◆ TASK DESCRIPTION: Gather from the listing below each line that includes the word "name", and copy it.
======== INFORMATION PROVIDED
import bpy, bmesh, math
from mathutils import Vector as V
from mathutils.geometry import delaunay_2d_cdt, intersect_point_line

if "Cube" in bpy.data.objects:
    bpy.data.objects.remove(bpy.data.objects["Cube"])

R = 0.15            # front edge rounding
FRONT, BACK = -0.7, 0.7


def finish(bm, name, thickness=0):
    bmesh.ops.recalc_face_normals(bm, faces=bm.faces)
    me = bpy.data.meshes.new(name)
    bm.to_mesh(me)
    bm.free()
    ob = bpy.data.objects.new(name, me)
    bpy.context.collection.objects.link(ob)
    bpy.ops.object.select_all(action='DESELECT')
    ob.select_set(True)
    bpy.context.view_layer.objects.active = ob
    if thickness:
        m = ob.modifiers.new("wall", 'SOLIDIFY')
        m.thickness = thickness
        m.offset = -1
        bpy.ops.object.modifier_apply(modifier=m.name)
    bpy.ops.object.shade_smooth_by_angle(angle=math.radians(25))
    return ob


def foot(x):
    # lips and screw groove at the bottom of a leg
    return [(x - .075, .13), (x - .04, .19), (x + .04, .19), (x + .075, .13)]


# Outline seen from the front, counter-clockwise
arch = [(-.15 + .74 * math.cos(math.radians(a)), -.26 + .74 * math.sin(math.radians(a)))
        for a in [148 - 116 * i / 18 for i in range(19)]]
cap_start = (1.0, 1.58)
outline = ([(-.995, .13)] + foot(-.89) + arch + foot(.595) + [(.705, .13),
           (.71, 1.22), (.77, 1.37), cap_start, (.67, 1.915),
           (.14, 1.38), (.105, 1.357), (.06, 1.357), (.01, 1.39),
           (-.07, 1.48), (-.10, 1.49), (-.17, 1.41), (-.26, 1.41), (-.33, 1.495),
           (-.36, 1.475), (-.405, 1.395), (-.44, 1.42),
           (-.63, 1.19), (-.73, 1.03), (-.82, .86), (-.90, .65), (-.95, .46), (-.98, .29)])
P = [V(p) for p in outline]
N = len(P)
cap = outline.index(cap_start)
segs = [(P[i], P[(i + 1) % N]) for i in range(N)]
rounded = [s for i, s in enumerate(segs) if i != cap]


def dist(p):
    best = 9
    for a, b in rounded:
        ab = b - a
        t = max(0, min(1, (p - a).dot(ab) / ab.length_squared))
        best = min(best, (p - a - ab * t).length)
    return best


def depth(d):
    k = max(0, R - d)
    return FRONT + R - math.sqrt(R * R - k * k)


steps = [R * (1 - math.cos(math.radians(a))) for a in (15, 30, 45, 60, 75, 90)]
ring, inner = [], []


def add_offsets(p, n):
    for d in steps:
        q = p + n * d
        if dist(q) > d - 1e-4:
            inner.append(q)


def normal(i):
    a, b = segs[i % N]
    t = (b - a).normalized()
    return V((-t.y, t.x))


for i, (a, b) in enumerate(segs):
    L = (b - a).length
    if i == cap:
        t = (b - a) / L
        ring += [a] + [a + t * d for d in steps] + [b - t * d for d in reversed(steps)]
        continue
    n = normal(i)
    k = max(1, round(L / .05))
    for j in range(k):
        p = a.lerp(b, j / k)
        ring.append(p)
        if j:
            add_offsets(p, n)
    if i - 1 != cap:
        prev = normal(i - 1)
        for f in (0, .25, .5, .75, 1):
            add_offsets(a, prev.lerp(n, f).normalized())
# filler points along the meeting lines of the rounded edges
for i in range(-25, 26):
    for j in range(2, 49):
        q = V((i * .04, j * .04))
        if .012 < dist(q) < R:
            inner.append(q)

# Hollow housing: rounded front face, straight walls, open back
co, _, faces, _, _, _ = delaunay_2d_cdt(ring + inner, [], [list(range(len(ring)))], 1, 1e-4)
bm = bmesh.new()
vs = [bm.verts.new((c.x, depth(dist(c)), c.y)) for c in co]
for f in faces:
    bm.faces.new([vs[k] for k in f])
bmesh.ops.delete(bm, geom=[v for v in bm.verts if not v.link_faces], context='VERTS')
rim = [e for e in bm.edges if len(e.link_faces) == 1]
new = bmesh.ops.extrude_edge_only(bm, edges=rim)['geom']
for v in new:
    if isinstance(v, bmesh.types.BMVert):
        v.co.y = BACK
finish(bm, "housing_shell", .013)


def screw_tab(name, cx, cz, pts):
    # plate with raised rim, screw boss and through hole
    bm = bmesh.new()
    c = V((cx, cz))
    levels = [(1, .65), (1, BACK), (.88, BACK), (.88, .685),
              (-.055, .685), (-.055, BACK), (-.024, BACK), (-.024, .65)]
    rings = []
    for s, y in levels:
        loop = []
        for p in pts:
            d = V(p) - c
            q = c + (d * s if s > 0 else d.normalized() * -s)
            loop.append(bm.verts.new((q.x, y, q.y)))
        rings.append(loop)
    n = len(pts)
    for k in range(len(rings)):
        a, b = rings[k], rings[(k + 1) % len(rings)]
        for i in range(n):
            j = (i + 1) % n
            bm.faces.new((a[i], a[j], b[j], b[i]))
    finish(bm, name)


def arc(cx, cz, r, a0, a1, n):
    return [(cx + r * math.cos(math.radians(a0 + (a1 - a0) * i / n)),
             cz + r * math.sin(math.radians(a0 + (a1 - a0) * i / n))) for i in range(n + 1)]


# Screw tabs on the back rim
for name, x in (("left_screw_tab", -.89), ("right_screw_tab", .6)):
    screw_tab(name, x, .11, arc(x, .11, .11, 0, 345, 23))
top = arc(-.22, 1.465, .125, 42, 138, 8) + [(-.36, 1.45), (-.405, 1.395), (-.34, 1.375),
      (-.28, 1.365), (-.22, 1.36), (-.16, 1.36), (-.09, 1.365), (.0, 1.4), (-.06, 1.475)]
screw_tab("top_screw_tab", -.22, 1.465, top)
================
◆ RESPONSE BELOW:
def finish(bm, name, thickness=0):
    me = bpy.data.meshes.new(name)
    ob = bpy.data.objects.new(name, me)
        bpy.ops.object.modifier_apply(modifier=m.name)
def screw_tab(name, cx, cz, pts):
    finish(bm, name)
for name, x in (("left_screw_tab", -.89), ("right_screw_tab", .6)):
    screw_tab(name, x, .11, arc(x, .11, .11, 0, 345, 23))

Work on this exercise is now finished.